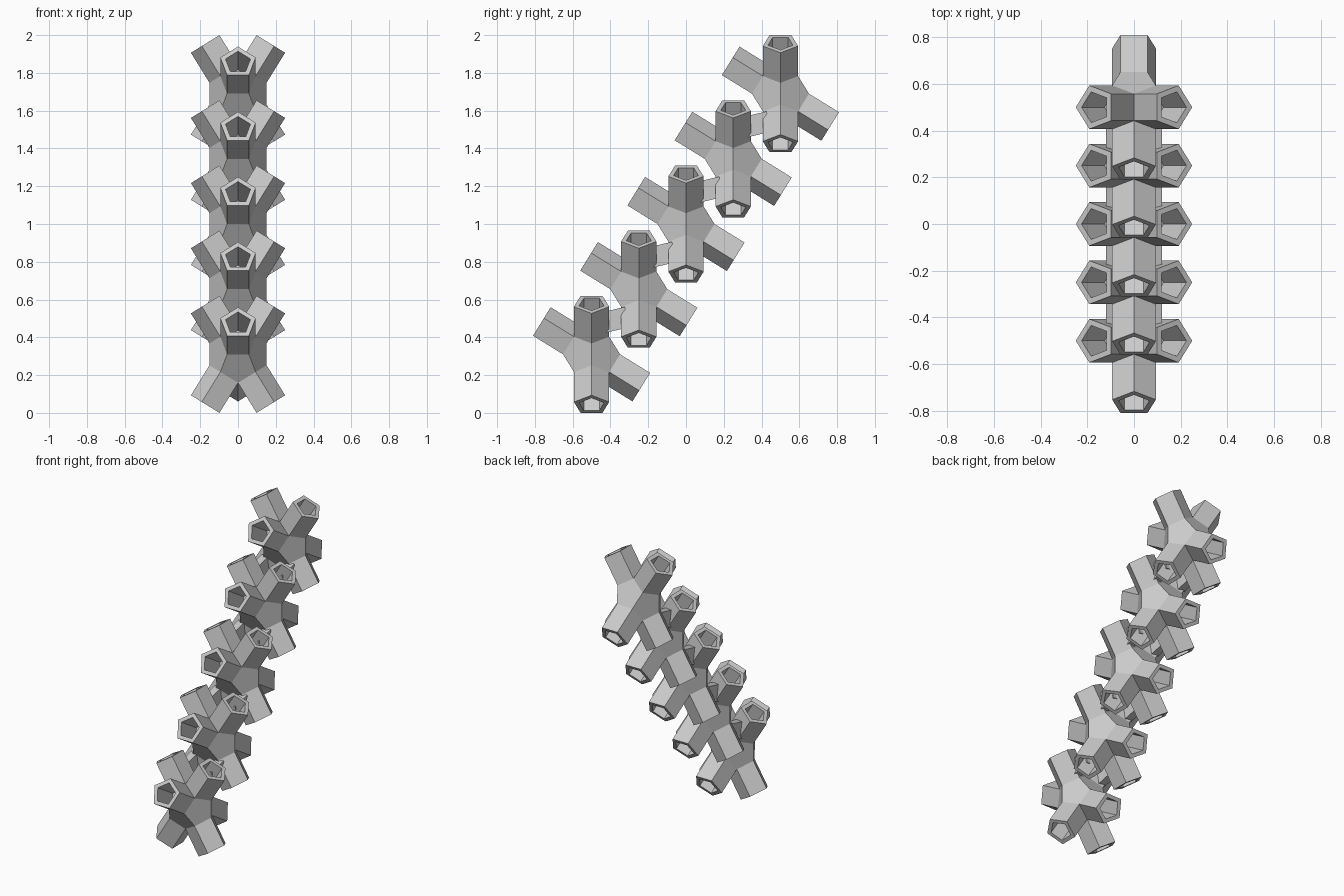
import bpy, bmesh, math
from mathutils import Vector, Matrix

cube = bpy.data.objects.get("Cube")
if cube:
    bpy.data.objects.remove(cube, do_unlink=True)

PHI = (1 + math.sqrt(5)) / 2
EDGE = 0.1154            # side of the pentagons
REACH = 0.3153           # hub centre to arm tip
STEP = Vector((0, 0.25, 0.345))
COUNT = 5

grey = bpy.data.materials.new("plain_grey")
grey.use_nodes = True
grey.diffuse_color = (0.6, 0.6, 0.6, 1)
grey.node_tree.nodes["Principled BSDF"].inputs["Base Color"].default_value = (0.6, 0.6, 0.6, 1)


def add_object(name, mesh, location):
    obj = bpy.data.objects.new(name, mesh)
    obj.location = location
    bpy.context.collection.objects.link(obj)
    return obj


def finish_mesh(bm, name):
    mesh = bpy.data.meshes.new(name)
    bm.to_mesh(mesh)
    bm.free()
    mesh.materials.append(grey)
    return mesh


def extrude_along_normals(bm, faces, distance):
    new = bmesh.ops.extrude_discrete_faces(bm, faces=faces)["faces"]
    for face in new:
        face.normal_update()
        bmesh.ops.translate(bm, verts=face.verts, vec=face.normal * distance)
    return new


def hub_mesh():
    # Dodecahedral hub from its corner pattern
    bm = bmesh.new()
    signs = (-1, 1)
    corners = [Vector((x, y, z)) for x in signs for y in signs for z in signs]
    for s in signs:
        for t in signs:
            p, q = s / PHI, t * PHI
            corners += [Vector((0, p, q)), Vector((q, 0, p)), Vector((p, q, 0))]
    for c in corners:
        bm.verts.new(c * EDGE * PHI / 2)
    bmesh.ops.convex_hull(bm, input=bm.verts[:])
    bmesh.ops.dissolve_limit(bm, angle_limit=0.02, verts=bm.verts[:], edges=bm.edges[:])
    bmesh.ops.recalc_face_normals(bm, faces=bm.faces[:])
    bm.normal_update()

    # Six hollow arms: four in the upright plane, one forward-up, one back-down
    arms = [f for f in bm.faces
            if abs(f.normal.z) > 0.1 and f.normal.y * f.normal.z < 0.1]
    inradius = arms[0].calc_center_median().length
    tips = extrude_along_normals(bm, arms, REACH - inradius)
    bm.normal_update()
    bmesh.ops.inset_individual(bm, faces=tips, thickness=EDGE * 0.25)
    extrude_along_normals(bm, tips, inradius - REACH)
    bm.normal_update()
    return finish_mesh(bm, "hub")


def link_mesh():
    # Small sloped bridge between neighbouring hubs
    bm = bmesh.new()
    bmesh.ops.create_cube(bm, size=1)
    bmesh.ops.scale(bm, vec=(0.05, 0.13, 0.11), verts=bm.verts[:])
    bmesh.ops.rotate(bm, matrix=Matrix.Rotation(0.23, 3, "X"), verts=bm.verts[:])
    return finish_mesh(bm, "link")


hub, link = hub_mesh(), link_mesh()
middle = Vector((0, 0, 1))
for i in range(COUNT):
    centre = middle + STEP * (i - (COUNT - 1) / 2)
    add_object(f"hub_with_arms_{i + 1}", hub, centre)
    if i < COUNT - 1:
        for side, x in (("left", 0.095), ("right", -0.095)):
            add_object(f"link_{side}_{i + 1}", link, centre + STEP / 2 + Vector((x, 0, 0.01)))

_ _ _ _

- DESCRIPTION OF THE TASK
Now copy each line of the entries that mentions "True".

- EXERCISE ANSWER
    bpy.data.objects.remove(cube, do_unlink=True)
grey.use_nodes = True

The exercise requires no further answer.